It's not how much you save, but how much you spend that truly makes a difference – especially when it comes to your retirement.
Many people struggle day to day on payments, even though they make comfortable salaries. Unfortunately, many people have strong consumer habits, and then they are burdened with “unexpected” expenses, such as healthcare, or even the spike in gas or food costs. There are plenty of people who make six figures, yet have nothing in their savings account to show for their work. Remember, the American savings rate is less than 0; in fact, it current rests at -.5%. We like to spend far more than we ever make; this is what is so dangerous to people now, and extremely dangerous in retirement. Regardless of how much you save or make, your spending habits dictate how stable you are financially.
The 70% fallacy of retirement
Many retirement planners tell you to plan to spend 70% of your current pre-retirement income while in retirement. While this may sound appealing, where does that extra 30% in cuts come from? Certainly, you might not feel like splurging on cosmetics and coffee, but there needs to be something more substantial to warrant such a large 30% cut. Thus, lowering your standard of living now will help you maintain a constant and better standard of living when you are in retirement. Very few people save too much; many are saving far too little to be able to retire.
Paying for the house
Being able to afford your own home should be the first goal of retirement. The monthly mortgage payment is enough to sway the amount you spend back down to the 70% level. Just by eliminating this payment, you’ve greatly decreased the cost of living, yet gained the financial freedom of having the house in your own name. The problem is that most mortgages are around 30 years, and it takes many that long just to have the home paid off, especially if they didn’t take advantage of super low HELOC rates the past 5 years.
Solution: Refinancing to a 15 year loan is a great way to lower the amount of time to complete home ownership, while making sure that you cut out the mortgage in half the time. The benefit is that your monthly payments hardly skyrocket; just pay a few hundred dollars per year and the house is in your name fifteen years quicker than before.
Spend less on depreciating assets
Cars and boats look great and make you feel luxurious, but these toys can be costly in the long run. Paying for a new car, both in maintenance and auto loans, adds up quickly. The biggest cost is by far depreciation of asset;, a new car today worth $40,000 will only be worth $7,000 to $8,000 in just a few short years.

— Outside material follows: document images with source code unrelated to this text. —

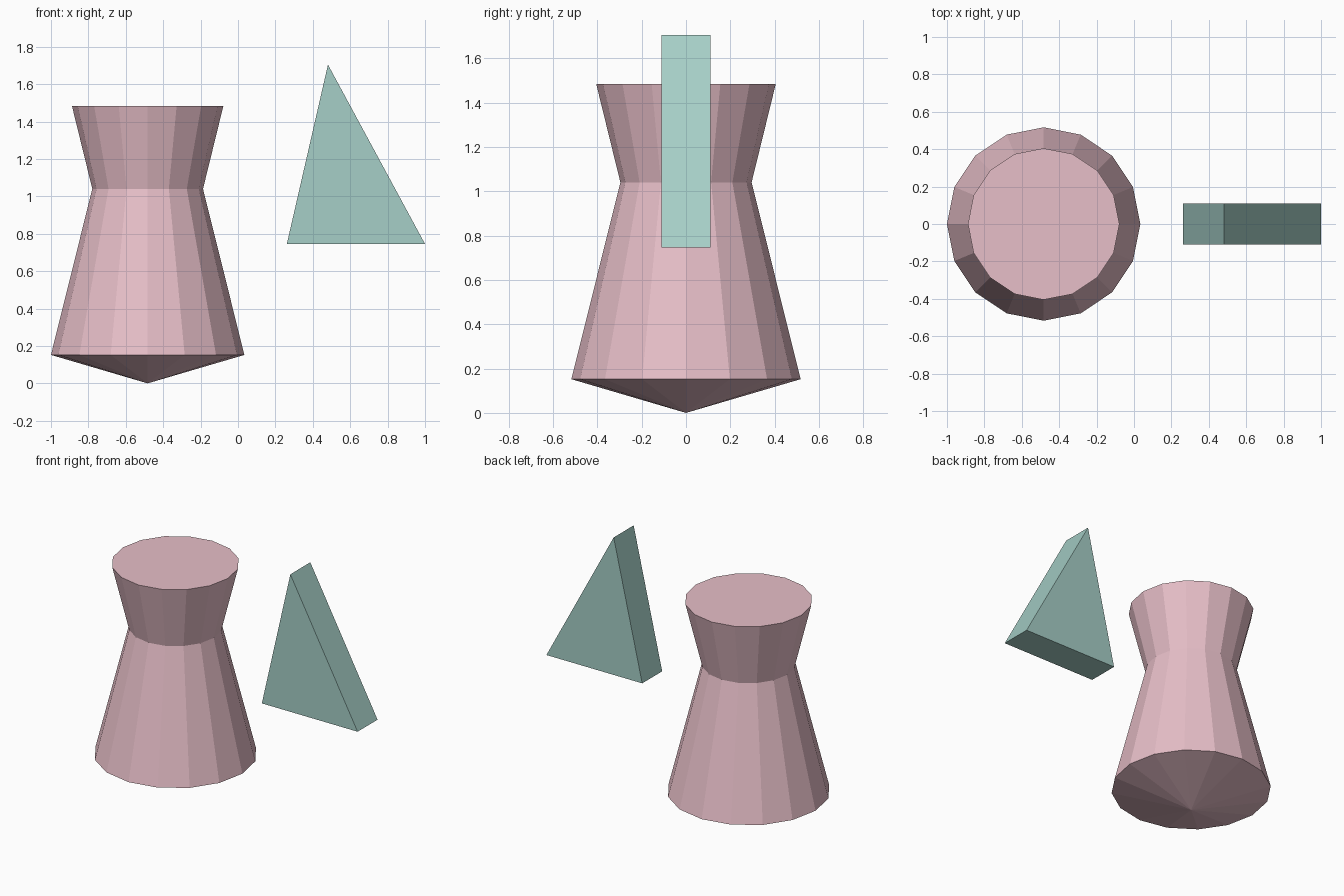
import bpy, bmesh
from math import cos, sin, pi

if "Cube" in bpy.data.objects:
    bpy.data.objects.remove(bpy.data.objects["Cube"])


def make_object(name, bm, color):
    bmesh.ops.recalc_face_normals(bm, faces=bm.faces)
    mesh = bpy.data.meshes.new(name)
    bm.to_mesh(mesh)
    bm.free()
    mat = bpy.data.materials.new(name + "_color")
    mat.diffuse_color = color
    mat.use_nodes = True
    mat.node_tree.nodes["Principled BSDF"].inputs["Base Color"].default_value = mat.diffuse_color
    mesh.materials.append(mat)
    obj = bpy.data.objects.new(name, mesh)
    bpy.context.collection.objects.link(obj)
    return obj


# Waisted body: 16-sided rings, pointed underside, flat top
SIDES = 16
profile = [(0.517, 0.152), (0.296, 1.04), (0.405, 1.484)]
bm = bmesh.new()
rings = [[bm.verts.new((r * cos(2 * pi * i / SIDES), r * sin(2 * pi * i / SIDES), z))
          for i in range(SIDES)] for r, z in profile]
tip = bm.verts.new((0, 0, 0))
for i in range(SIDES):
    j = (i + 1) % SIDES
    bm.faces.new((tip, rings[0][j], rings[0][i]))
    for low, high in zip(rings, rings[1:]):
        bm.faces.new((low[i], low[j], high[j], high[i]))
bm.faces.new(rings[-1])
body = make_object("waisted_body", bm, (0.80, 0.52, 0.58, 1))
body.location.x = -0.483

# Floating triangular wedge: triangle extruded along y
bm = bmesh.new()
tri = bm.faces.new([bm.verts.new((x, -0.11, z))
                    for x, z in [(0.261, 0.745), (1.0, 0.745), (0.481, 1.704)]])
extruded = bmesh.ops.extrude_face_region(bm, geom=[tri], use_keep_orig=True)["geom"]
bmesh.ops.translate(bm, vec=(0, 0.22, 0),
                    verts=[v for v in extruded if isinstance(v, bmesh.types.BMVert)])
make_object("triangular_wedge", bm, (0.38, 0.62, 0.57, 1))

Solution: Driving used cars will allow someone else to pay the depreciation for you. Cars depreciate the most in just the first 2-3 years before they continue with a much slower depreciation curve. If you can refrain from buying that brand new car now, you can have it in two years for half the price. Indeed, it has a few extra thousand miles and possibly some minor blemishes, but you can be sure it still has the new car smell – at a much lower price.